• [SOURCE MATERIAL]
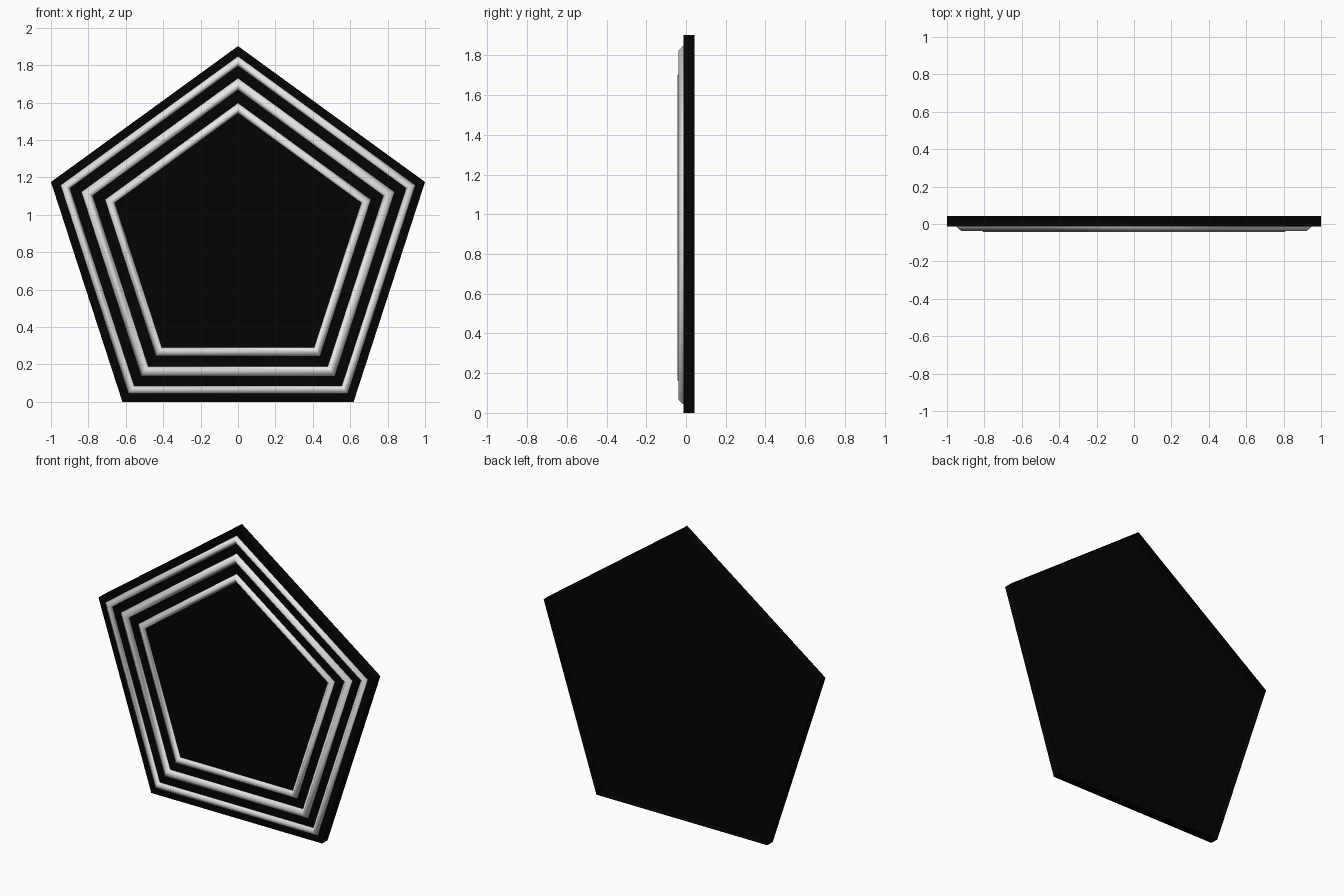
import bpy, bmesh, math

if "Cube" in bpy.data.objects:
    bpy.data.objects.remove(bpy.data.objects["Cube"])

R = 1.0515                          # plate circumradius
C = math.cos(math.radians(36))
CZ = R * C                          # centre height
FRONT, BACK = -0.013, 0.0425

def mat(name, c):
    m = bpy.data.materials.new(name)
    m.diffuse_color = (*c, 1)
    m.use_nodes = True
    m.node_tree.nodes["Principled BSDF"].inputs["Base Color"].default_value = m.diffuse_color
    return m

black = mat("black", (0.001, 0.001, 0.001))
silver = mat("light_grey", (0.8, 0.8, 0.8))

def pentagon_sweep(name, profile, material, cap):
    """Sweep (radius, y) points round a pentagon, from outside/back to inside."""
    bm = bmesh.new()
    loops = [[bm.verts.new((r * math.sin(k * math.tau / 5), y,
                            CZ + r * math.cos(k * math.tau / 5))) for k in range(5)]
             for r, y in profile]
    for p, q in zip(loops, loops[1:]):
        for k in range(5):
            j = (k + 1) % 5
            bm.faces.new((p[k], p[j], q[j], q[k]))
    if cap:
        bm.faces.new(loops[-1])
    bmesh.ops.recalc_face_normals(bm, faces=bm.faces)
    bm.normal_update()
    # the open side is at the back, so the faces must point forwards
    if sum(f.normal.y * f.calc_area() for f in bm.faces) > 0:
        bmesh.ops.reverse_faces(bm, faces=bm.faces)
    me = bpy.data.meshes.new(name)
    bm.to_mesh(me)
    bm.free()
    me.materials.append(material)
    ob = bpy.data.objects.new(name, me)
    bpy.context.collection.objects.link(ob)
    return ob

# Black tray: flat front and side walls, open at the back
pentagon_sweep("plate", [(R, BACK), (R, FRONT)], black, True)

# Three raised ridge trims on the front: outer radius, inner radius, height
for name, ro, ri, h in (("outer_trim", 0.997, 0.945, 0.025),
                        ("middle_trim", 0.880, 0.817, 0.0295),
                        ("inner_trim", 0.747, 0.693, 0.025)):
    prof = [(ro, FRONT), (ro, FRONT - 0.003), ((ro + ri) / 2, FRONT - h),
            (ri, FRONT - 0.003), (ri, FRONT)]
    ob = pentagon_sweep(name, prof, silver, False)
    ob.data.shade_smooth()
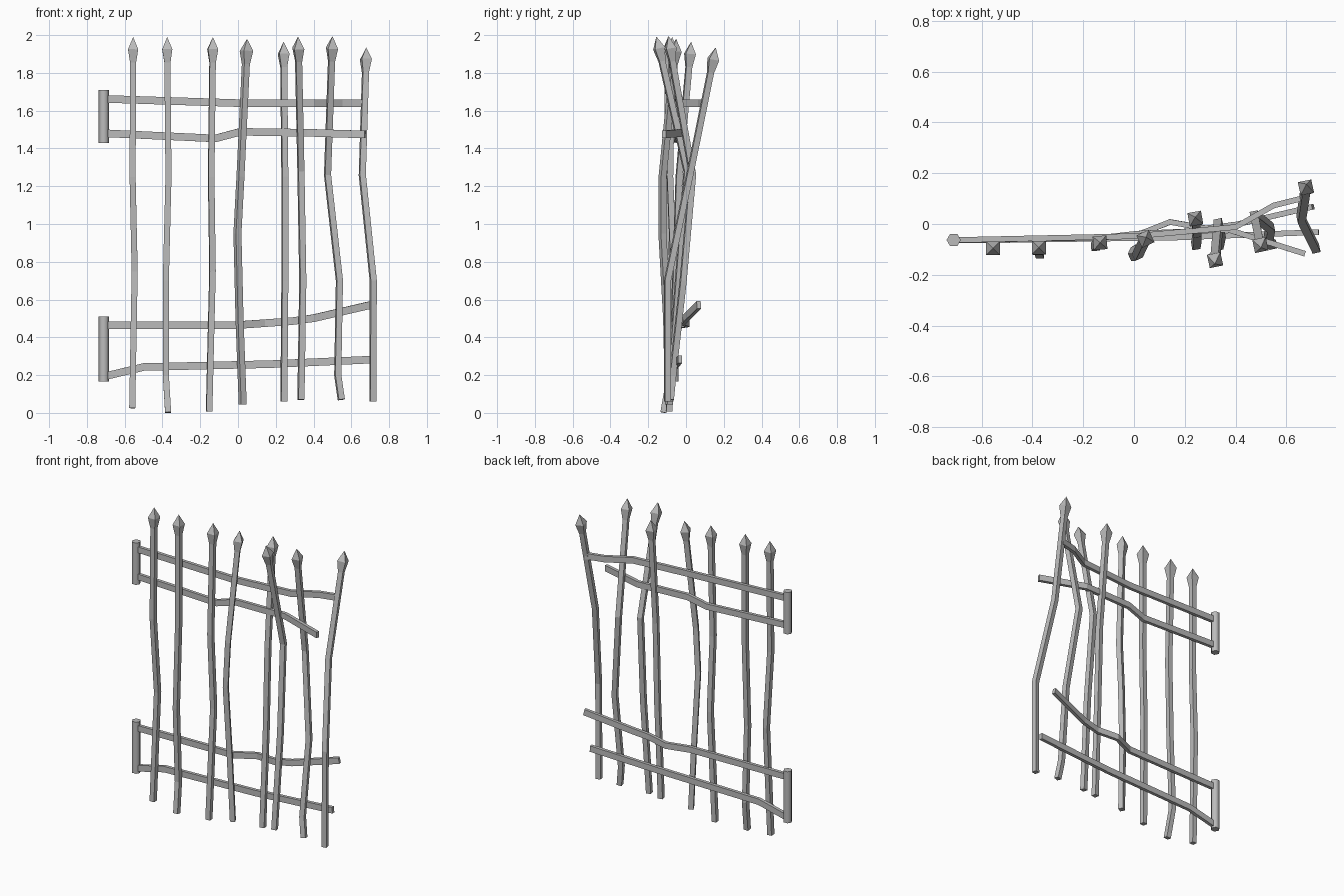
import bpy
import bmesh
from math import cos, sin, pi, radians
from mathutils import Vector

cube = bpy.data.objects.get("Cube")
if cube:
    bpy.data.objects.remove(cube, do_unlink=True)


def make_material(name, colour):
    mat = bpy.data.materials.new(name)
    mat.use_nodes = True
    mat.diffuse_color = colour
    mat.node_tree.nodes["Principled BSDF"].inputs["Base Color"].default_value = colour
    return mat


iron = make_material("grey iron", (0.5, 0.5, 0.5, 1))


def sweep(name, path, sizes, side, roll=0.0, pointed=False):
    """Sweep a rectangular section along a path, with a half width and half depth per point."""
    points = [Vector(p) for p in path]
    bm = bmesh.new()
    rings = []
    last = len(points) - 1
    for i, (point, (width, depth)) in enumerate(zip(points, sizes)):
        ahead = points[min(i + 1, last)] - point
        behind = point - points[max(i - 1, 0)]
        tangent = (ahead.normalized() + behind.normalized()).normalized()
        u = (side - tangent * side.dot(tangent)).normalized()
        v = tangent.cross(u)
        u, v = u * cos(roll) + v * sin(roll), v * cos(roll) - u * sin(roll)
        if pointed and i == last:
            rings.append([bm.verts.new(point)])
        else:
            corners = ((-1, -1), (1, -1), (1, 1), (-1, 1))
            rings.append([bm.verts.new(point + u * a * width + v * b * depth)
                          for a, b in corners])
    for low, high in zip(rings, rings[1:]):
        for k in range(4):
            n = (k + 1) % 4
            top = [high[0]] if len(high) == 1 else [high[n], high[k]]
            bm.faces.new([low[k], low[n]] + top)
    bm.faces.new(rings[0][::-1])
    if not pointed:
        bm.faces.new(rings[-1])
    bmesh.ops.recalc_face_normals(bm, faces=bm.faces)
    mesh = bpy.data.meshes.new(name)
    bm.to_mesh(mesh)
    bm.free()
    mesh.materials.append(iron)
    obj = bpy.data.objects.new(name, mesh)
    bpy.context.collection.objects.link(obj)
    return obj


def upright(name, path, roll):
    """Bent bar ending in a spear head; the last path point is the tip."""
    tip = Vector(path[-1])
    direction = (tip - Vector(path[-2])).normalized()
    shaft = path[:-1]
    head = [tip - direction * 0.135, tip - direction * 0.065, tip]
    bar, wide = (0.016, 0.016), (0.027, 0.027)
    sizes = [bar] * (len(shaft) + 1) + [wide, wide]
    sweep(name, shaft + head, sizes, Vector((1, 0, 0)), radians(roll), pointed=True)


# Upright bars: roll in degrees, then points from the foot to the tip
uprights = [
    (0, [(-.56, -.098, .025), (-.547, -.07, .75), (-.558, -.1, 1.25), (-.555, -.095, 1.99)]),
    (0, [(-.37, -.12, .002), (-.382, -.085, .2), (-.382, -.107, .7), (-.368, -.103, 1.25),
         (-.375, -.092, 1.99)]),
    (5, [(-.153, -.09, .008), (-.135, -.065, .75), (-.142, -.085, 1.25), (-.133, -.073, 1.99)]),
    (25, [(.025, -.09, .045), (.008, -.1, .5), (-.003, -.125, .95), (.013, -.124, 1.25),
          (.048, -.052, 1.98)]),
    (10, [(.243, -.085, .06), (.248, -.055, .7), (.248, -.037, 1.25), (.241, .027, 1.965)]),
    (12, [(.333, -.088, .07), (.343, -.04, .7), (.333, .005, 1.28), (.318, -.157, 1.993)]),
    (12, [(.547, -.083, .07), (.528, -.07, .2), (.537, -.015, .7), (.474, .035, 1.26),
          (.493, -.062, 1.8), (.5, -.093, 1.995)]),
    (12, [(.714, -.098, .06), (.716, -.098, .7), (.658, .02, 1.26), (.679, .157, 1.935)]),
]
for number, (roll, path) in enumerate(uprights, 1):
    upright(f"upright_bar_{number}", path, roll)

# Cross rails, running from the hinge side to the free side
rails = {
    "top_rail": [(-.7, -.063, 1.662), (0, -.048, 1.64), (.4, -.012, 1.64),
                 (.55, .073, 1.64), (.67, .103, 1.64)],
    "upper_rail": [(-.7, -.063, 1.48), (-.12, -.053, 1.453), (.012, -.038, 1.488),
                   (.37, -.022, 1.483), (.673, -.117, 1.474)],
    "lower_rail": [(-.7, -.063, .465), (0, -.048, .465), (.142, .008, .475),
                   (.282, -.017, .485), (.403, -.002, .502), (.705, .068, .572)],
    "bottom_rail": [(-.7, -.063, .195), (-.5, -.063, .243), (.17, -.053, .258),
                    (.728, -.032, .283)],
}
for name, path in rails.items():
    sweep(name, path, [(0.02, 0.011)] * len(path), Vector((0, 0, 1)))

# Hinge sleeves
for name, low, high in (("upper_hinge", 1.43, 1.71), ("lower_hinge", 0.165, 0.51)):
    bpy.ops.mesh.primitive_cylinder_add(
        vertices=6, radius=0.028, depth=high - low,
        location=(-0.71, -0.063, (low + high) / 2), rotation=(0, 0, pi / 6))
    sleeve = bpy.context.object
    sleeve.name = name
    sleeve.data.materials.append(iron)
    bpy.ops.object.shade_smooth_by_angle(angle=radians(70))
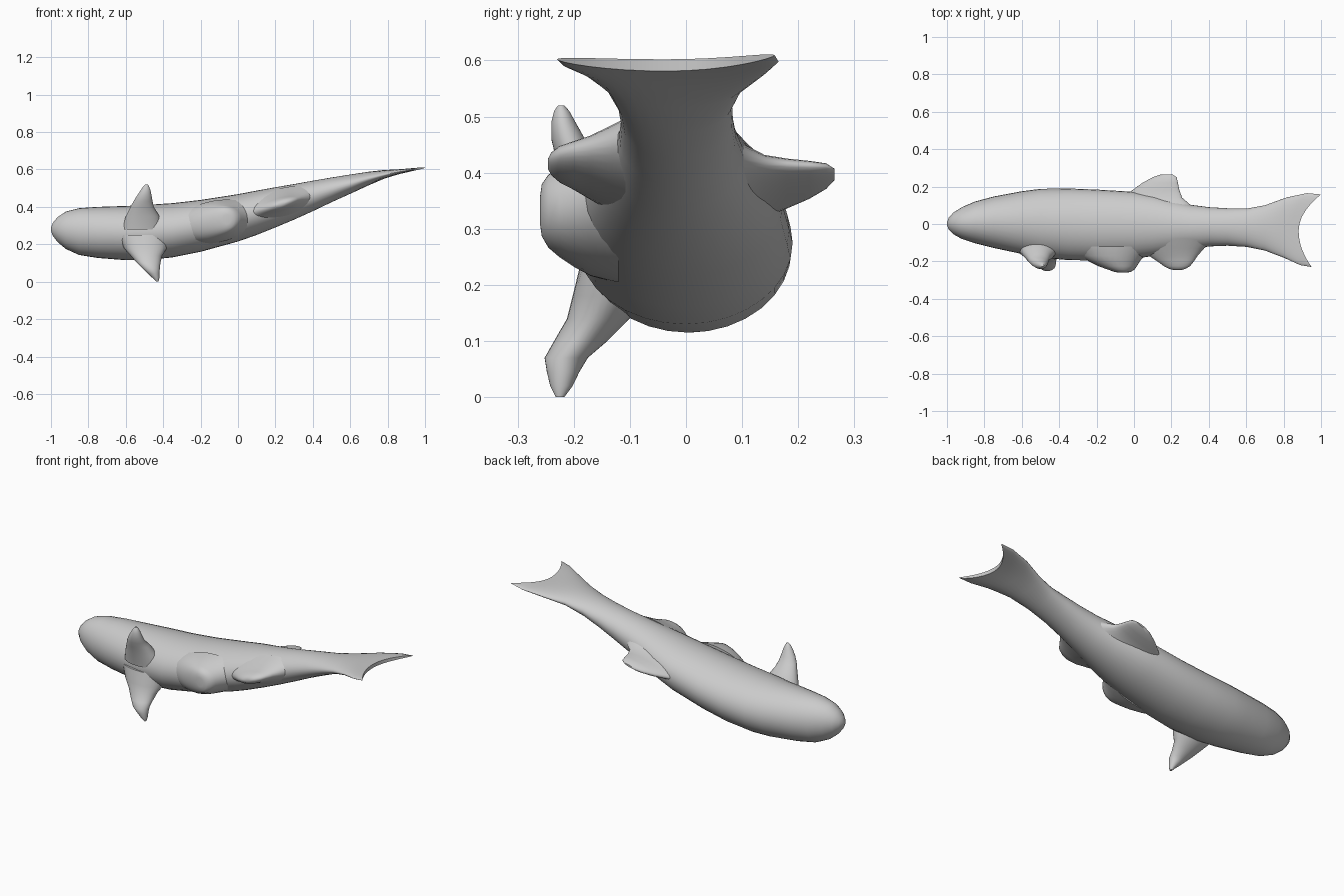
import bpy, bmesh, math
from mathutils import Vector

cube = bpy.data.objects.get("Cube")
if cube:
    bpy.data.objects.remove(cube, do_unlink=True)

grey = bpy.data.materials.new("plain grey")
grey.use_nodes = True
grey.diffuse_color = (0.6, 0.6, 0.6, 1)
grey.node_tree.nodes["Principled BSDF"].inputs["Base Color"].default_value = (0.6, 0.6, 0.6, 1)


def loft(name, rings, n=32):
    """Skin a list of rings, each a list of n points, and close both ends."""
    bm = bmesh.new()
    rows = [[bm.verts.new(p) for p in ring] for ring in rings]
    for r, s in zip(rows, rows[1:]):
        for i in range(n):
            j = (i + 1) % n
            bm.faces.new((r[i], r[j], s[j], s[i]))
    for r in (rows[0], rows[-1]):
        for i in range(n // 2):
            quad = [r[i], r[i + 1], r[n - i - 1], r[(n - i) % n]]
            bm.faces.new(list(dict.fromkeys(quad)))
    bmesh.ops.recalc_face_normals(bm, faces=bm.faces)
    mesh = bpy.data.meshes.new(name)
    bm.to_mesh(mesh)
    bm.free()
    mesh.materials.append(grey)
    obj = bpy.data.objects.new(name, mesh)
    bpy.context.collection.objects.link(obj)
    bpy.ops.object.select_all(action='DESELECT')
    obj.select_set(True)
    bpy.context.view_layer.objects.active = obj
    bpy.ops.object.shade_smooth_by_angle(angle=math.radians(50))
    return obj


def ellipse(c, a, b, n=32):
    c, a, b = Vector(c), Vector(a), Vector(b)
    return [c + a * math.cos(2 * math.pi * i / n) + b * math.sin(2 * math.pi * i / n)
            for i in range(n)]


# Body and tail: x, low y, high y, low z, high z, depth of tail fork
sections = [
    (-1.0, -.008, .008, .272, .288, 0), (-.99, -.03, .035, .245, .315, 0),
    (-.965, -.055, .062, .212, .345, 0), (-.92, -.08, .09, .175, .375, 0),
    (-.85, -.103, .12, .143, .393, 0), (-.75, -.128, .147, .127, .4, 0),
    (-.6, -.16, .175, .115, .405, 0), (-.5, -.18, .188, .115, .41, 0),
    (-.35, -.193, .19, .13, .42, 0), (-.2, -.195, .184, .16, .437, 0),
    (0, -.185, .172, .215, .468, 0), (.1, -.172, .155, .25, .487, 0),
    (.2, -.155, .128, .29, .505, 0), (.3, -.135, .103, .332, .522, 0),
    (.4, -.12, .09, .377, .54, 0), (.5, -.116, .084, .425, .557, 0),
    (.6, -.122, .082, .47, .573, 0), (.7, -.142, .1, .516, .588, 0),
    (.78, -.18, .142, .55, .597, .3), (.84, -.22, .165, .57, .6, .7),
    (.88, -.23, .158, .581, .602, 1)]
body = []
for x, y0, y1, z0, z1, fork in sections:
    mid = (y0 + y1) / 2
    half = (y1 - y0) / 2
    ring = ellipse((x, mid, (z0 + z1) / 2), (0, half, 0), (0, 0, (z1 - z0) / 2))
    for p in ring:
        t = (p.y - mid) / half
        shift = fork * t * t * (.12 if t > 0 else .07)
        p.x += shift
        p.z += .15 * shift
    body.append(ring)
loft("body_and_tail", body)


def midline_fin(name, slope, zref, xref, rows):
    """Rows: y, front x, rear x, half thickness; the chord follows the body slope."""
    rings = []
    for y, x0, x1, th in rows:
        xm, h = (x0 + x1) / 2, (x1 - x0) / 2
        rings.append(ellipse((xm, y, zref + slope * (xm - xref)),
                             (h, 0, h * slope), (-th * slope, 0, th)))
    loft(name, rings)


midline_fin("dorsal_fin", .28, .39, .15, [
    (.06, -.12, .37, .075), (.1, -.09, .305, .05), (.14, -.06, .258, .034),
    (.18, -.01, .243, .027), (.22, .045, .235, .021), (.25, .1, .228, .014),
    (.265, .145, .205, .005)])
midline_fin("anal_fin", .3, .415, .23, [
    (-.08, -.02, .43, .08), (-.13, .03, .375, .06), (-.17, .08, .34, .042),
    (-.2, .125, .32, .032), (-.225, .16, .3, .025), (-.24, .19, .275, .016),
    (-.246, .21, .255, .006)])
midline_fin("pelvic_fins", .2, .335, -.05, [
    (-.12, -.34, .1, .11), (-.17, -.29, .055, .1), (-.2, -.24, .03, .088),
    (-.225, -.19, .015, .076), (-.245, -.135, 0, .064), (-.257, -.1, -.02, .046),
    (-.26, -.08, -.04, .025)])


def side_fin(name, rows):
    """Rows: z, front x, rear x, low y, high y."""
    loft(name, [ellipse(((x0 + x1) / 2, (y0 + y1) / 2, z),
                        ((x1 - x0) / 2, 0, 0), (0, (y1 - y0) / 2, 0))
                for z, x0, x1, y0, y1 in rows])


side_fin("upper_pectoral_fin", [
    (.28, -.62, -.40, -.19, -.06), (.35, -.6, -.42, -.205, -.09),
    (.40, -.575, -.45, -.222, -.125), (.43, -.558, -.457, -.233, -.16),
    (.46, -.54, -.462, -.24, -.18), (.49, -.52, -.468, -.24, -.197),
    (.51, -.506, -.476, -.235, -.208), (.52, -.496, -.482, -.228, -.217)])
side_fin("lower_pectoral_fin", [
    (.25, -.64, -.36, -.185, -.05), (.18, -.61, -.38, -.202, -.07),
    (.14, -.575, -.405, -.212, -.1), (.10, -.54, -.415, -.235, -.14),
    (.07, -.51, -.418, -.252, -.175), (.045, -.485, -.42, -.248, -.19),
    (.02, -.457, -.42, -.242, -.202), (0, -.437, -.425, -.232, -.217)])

• [EXERCISE REQUIREMENTS]
For the word "radians", say how many lines of the listing contain it; give the number alone.

• [RESPONSE TO THE TASK]
5